Windows 10 and Internet Explorer Edge
Windows 10 ships with both Internet Explorer 11 and the default, Internet Explorer Edge. Edge is a modern browser that is updated often through Windows Update. It's features can be improved or added, but it isn't always compatible. For example, you can't use Open in Explorer in Edge.
If you're using Windows 10 and are having issues with Edge, try Internet Explorer 11.Start Internet Explorer 11 in Windows 10
Click Start .
Type Internet Explorer, and then select Internet Explorer.
If it works better, change your default browser to Internet Explorer 11 using these steps:Change your default browser
In Windows 10, click Start , type Default Programs, and then click Default Programs.

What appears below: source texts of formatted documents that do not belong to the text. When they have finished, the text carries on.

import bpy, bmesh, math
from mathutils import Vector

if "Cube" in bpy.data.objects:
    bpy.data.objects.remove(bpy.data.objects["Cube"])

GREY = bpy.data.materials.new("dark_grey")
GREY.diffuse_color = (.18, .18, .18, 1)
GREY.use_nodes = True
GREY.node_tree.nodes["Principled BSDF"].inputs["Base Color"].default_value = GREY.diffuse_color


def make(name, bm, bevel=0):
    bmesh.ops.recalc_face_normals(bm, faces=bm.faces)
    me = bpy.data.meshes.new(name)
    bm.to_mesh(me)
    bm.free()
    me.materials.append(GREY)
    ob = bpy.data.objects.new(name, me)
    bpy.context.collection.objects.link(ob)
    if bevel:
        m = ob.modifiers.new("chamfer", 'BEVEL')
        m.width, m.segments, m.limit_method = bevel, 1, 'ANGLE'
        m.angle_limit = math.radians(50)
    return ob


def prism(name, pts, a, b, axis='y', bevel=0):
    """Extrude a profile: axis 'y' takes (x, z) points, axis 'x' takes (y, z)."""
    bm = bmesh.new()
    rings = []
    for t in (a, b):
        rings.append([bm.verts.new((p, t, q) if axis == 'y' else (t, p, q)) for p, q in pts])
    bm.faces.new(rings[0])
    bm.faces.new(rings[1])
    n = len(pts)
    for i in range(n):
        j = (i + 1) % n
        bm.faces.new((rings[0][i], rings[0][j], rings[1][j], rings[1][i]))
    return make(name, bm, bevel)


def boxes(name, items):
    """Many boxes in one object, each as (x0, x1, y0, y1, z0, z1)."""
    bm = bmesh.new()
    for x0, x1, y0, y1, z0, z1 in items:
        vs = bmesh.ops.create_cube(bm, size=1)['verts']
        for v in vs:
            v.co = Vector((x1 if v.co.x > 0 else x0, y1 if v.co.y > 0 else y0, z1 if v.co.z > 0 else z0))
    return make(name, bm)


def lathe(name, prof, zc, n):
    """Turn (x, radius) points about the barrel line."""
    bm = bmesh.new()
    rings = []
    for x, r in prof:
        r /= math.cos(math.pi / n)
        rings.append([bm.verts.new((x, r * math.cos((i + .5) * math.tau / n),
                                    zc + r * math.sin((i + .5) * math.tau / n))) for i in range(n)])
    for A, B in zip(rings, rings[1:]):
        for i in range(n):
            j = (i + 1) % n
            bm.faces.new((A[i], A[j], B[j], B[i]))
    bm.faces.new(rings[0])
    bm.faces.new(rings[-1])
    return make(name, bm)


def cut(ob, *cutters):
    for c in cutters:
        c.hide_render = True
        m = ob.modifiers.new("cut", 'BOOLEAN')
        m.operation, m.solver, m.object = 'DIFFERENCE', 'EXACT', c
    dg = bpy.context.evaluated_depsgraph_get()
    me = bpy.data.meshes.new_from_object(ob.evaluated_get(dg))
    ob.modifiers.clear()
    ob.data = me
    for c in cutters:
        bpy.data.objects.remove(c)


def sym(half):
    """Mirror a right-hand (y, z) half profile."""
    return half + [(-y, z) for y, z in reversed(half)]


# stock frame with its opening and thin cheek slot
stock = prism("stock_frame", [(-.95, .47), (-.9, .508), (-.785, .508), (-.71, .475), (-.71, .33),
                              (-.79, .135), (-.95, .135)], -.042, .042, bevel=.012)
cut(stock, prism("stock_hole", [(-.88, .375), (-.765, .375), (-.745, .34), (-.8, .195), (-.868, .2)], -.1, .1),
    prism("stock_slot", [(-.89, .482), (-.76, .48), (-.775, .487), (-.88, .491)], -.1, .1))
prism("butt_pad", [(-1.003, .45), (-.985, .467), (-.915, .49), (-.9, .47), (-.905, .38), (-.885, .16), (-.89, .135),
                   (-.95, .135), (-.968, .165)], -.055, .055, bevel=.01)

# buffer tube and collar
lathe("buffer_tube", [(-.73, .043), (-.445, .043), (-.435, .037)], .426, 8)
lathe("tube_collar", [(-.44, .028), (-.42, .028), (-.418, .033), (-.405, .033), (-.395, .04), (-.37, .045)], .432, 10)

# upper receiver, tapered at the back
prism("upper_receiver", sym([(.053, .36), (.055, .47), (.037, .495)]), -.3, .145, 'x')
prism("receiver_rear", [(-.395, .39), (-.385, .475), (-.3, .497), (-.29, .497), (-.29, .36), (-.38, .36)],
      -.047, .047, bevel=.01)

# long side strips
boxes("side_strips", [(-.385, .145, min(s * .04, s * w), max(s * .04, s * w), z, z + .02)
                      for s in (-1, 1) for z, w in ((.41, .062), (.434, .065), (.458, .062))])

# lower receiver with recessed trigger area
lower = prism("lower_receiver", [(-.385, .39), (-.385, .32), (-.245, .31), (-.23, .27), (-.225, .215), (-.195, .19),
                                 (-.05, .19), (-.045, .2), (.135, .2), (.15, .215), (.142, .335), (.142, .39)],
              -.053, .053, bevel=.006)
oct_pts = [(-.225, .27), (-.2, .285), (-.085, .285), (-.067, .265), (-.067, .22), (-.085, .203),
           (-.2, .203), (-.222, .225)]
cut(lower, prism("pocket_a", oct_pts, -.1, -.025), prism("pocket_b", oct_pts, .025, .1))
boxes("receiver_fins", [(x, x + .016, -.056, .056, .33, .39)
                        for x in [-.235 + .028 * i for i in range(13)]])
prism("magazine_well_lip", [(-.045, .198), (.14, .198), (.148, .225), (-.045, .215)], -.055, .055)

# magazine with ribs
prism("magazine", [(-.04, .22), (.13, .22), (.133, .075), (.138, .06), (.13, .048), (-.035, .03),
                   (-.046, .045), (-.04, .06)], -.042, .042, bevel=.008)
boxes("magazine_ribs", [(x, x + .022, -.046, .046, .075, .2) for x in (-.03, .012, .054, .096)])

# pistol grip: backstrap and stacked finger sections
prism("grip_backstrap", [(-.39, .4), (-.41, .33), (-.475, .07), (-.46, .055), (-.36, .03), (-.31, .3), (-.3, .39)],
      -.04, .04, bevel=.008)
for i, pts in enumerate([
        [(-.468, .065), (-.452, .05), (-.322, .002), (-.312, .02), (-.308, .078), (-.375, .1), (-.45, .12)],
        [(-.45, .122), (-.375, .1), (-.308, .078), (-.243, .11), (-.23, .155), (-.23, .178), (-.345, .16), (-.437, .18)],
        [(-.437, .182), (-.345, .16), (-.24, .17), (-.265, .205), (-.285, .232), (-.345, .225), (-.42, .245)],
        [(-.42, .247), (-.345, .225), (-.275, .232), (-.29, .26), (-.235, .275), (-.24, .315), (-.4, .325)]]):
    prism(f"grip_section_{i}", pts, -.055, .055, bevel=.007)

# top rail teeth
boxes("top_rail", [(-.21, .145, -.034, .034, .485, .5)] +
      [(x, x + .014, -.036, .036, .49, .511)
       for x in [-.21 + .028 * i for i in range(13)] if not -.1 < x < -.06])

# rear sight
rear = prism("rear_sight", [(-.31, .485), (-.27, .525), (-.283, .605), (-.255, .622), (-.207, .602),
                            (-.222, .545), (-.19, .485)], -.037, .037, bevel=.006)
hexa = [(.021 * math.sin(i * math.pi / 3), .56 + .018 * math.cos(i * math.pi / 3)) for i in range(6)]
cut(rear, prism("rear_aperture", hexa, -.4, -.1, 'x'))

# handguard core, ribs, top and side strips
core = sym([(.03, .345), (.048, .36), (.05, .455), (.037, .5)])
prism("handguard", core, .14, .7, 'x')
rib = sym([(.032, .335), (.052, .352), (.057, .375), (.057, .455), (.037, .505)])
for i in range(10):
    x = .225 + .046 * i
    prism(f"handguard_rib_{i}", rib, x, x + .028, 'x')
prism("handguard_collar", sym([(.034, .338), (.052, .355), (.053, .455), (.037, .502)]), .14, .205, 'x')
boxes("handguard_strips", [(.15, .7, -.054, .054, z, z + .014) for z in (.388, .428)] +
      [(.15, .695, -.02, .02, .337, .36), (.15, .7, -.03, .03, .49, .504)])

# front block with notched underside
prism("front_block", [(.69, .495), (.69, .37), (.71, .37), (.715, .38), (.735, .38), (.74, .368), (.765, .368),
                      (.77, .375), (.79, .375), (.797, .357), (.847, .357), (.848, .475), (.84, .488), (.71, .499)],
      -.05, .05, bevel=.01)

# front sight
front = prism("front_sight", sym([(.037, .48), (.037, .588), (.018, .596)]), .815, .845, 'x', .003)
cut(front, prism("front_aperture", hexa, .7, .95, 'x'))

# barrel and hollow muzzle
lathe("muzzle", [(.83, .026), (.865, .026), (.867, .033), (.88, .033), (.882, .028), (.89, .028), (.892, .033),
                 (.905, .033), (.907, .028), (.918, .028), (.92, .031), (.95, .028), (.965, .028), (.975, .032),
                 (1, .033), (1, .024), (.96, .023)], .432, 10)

Under Web browser click Microsoft Edge, and then click Internet Explorer in the Choose an app dialog box.
Close the Choose default apps dialog box.
If you are using Internet Explorer 8, 9, or 10 we recommend upgrading to Internet Explorer 11. If your business requires you to run the older version of Internet Explorer and you are running the main Office 2010 programs (Word, Excel and PowerPoint) along with some Office 2013 components (like Lync 2013), be sure to use the SharePoint-feature DLL (Owsupp.dll) that’s part of the older Office installation. Whenever your Office 2013 installation is updated, remove Owsupp.dll from it.
We don’t recommend using 64-bit Office or 64-bit Internet Explorer for documents that are meant to be shared in a SharePoint library. 32-bit editions are much more compatible across different versions of SharePoint and Office.
For details about 64-bit compatibility see this article on TechNet.